KCG Seminar on Aggregate and Distributional Effects of Trade by Simon Galle
While it is widely recognised that international trade and globalization are supportive for economic growth in general, it is also clear that globalization does not only have winners but also losers and undesirable side effects. The argument that globalization intensifies inequality has been used by various stakeholders and countries to advocate more and intensive protectionist measures against international trade and globalization. The indeed strongly increasing protectionist tendency worldwide in the recent past shows that it is highly important to gain more research-based key insights into the effects of trade – both in aggregate and distributional terms.
Against this background, Prof. Simon Galle Ph.D. from the BI Norwegian Business School will give a research seminar at the Kiel Institute for the World Economy (IfW) on June 17, 2019 (Monday). The seminar will take place at 4.15pm in the IfW Lecture Hall. Galle will present his paper titled “Slicing the Pie, Quantifying the Aggregate and Distributional Effects of Trade”, co-authored with Prof. Andrés Rodríguez-Clare Ph.D. (University of California, Berkeley) and Moises Yi, Ph.D. (U.S. Census Bureau).
In the paper the authors develop a multi-sector gravity model with heterogeneous workers to quantify the aggregate and group-level welfare effects of trade. The model generalizes the specific-factors intuition to a setting with labour reallocation, leads to a parsimonious formula for the group-level welfare effects from trade, and nests the aggregate results in Arkolakis, Costinot and Rodríguez-Clare (2012). The authors estimate the model using the structural relationship between China-shock driven changes in manufacturing employment and average earnings across US groups defined as commuting zones. They find that the China shock increases average welfare but some groups experience losses as high as five times the average gain.
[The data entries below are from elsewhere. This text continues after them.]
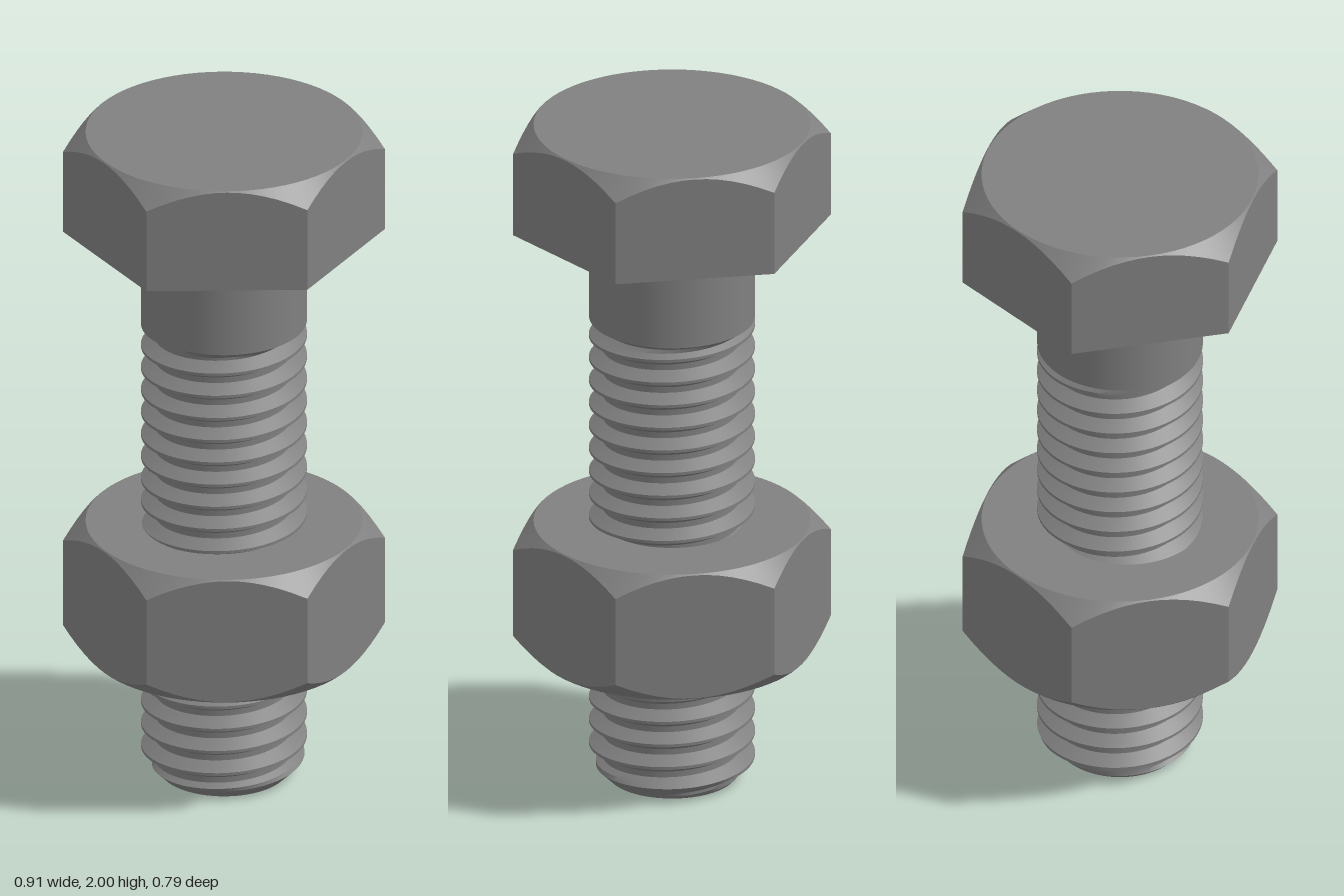
import * as THREE from 'three';
import { toCreasedNormals } from 'three/addons/utils/BufferGeometryUtils.js';

const SEG = 72, SHANK_R = 0.235, ROOT_R = 0.196, APOTHEM = 0.395;
const PITCH = 0.0697, CREST_Y = 0.042, THREAD_TOP = 1.41;

// Skins a stack of rings; each ring is a function angle -> [radius, y]
function skin(rings) {
  const pos = [], index = [], w = SEG + 1;
  rings.forEach((ring, i) => {
    for (let j = 0; j <= SEG; j++) {
      const a = (j / SEG) * Math.PI * 2;
      const [r, y] = ring(a);
      pos.push(r * Math.cos(a), y, -r * Math.sin(a));
      if (i > 0 && j < SEG) {
        const p = (i - 1) * w + j, q = p + w;
        index.push(p, p + 1, q + 1, p, q + 1, q);
      }
    }
  });
  const g = new THREE.BufferGeometry();
  g.setAttribute('position', new THREE.Float32BufferAttribute(pos, 3));
  g.setIndex(index);
  return toCreasedNormals(g, Math.PI / 7);
}

// Hexagon radius with corners on the x axis
function hexRadius(a) {
  const s = Math.PI / 3;
  const local = a - Math.floor(a / s + 1e-9) * s - s / 2;
  return APOTHEM / Math.cos(local);
}

// Hexagonal block whose corners are turned off by a cone
function hexBlock(bottom, top, drop, chamferBottom, bore) {
  const faceR = 0.392;
  const cut = (a) => (drop * (hexRadius(a) - faceR)) / (0.456 - faceR);
  const rings = [() => [bore, bottom]];
  if (chamferBottom) rings.push(() => [faceR, bottom]);
  rings.push(
    (a) => [hexRadius(a), bottom + (chamferBottom ? cut(a) : 0)],
    (a) => [hexRadius(a), top - cut(a)],
    () => [faceR, top],
    () => [bore, top],
  );
  if (bore > 0) rings.push(() => [bore, bottom]);
  return skin(rings);
}

// Thread radius: trapezoid profile, chamfered tip, run-out under the shank
function threadRadius(a, y) {
  const t = (y - CREST_Y) / PITCH - a / (Math.PI * 2);
  const d = Math.abs(t - Math.round(t));
  const k = THREE.MathUtils.clamp((d - 0.0625) / 0.3125, 0, 1);
  let r = THREE.MathUtils.lerp(SHANK_R, ROOT_R, k);
  r = Math.min(r, 0.182 + y);
  const out = THREE.MathUtils.clamp((y - 1.385) / (THREAD_TOP - 1.385), 0, 1);
  return Math.max(r, THREE.MathUtils.lerp(ROOT_R, SHANK_R, out) * (out > 0 ? 1 : 0));
}

function helicalThread() {
  const rings = [() => [0, 0]];
  const steps = [-0.375, -0.22, -0.0625, 0.0625, 0.22, 0.375, 0.5];
  for (let turn = -2; turn <= 21; turn++) {
    for (const u of steps) {
      rings.push((a) => {
        const raw = CREST_Y + PITCH * (turn + u + a / (Math.PI * 2));
        const y = THREE.MathUtils.clamp(raw, 0, THREAD_TOP);
        return [threadRadius(a, y), y];
      });
    }
  }
  return skin(rings);
}

export function createModel() {
  const model = new THREE.Group();
  model.name = 'boltAndNut';
  const steel = new THREE.MeshStandardMaterial({ color: 0x808080 });
  steel.name = 'steel grey';
  const add = (name, geometry) => {
    const mesh = new THREE.Mesh(geometry, steel);
    mesh.name = name;
    model.add(mesh);
    return mesh;
  };

  add('boltHead', hexBlock(1.69, 2, 0.06, false, 0));
  const shank = add('plainShank', new THREE.CylinderGeometry(SHANK_R, SHANK_R, 1.69 - THREAD_TOP, SEG, 1, true));
  shank.position.y = (1.69 + THREAD_TOP) / 2;
  add('threadedShank', helicalThread());
  add('nut', hexBlock(0.395, 0.78, 0.06, true, 0.2));
  return model;
}
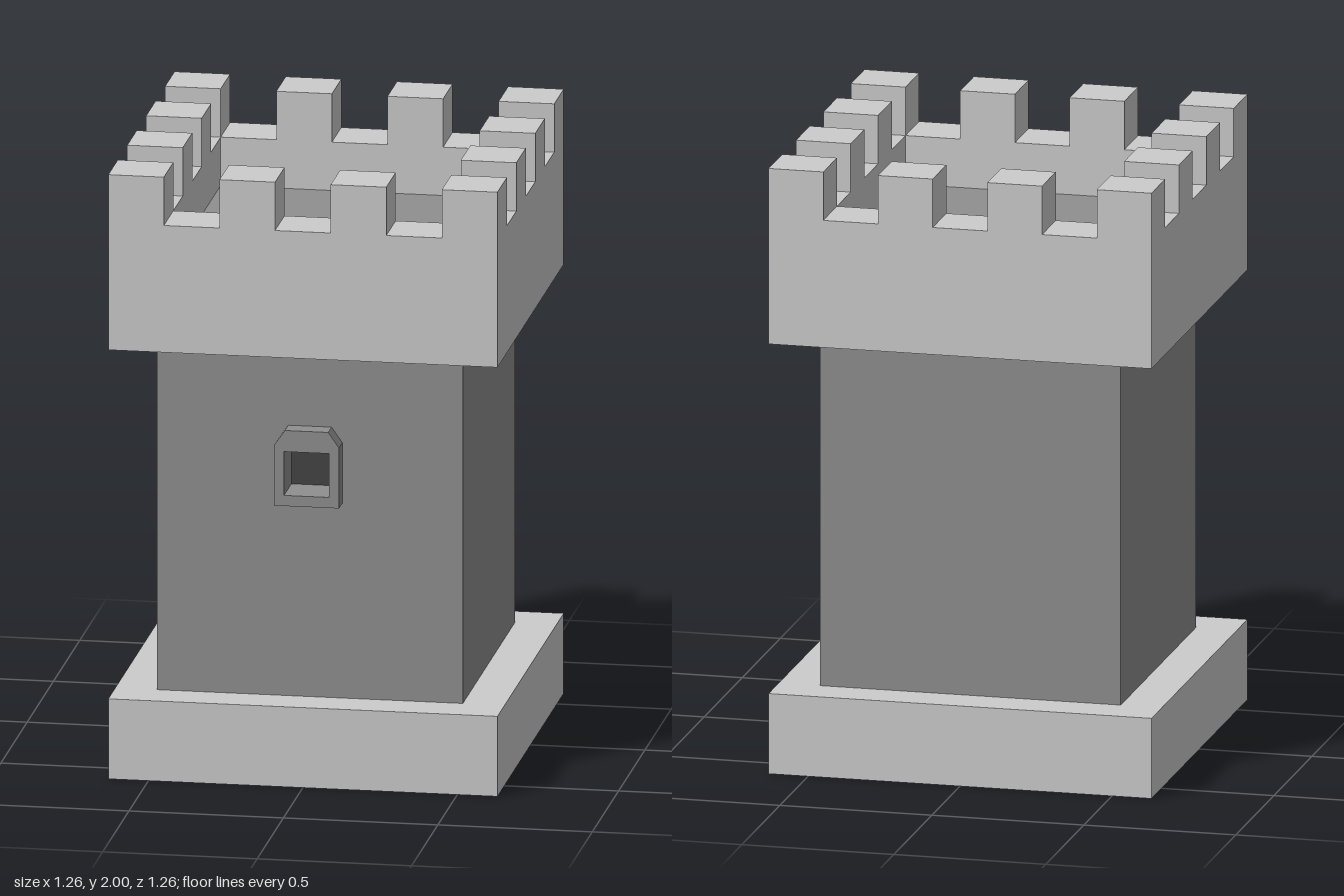
import * as THREE from 'three';

const light = new THREE.MeshStandardMaterial({ color: 0xcccccc, flatShading: true });
const dark = new THREE.MeshStandardMaterial({ color: 0x8f8f8f, flatShading: true });
const black = new THREE.MeshStandardMaterial({ color: 0x444444, flatShading: true });

function add(parent, name, geometry, material, x = 0, y = 0, z = 0) {
  const mesh = new THREE.Mesh(geometry, material);
  mesh.name = name;
  mesh.position.set(x, y, z);
  parent.add(mesh);
  return mesh;
}

const outline = (pts) => new THREE.Shape(pts.map(([x, y]) => new THREE.Vector2(x, y)));
const rect = (x, y0, y1) => [[-x, y0], [x, y0], [x, y1], [-x, y1]];

// Plate with a rectangular opening, extruded along +z
function pierced(outer, hole, depth) {
  const shape = outline(outer);
  shape.holes.push(outline(hole));
  return new THREE.ExtrudeGeometry(shape, { depth, bevelEnabled: false });
}

export function createModel() {
  const tower = new THREE.Group();
  tower.name = 'tower';
  const half = 0.63, inner = 0.45, body = 0.495;
  const baseTop = 0.265, crownBottom = 1.42, crownTop = 1.84, floorY = 1.68;

  // Plinth
  add(tower, 'base', new THREE.BoxGeometry(2 * half, baseTop, 2 * half), light, 0, baseTop / 2, 0);

  // Shaft: solid core plus a front wall pierced by the window; its top is the roof floor
  const shaft = new THREE.Group();
  shaft.name = 'shaft';
  tower.add(shaft);
  const recess = 0.08, height = floorY - baseTop;
  const opening = rect(0.073, 0.945, 1.09);
  add(shaft, 'shaftCore', new THREE.BoxGeometry(2 * body, height, 2 * body - recess), dark,
    0, baseTop + height / 2, -recess / 2);
  add(shaft, 'frontWall', pierced(rect(body, baseTop, floorY), opening, recess), dark,
    0, 0, body - recess);

  // Window frame with clipped upper corners, and the dark pane behind it
  const frame = [[-0.105, 0.91], [0.105, 0.91], [0.105, 1.11], [0.07, 1.16], [-0.07, 1.16], [-0.105, 1.11]];
  add(tower, 'windowFrame', pierced(frame, opening, 0.065), dark, 0, 0, body);
  add(tower, 'windowPane', new THREE.PlaneGeometry(0.146, 0.145), black,
    0, 1.0175, body - recess + 0.003);

  // Parapet ring
  const ring = pierced(rect(half, -half, half), rect(inner, -inner, inner), crownTop - crownBottom);
  ring.rotateX(-Math.PI / 2);
  add(tower, 'parapet', ring, light, 0, crownBottom, 0);

  // Merlons: four along each side, sharing the corners
  const size = half - inner, tall = 2 - crownTop;
  const merlon = new THREE.BoxGeometry(size, tall, size);
  for (let i = 0; i < 4; i++) {
    for (let j = 0; j < 4; j++) {
      if (i % 3 !== 0 && j % 3 !== 0) continue;
      add(tower, 'merlon', merlon, light, (i - 1.5) * 2 * size, crownTop + tall / 2, (j - 1.5) * 2 * size);
    }
  }
  return tower;
}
Adjusted for plausible measures of inequality aversion, gains in social welfare remain positive and deviate only slightly from those according to the standard aggregation method.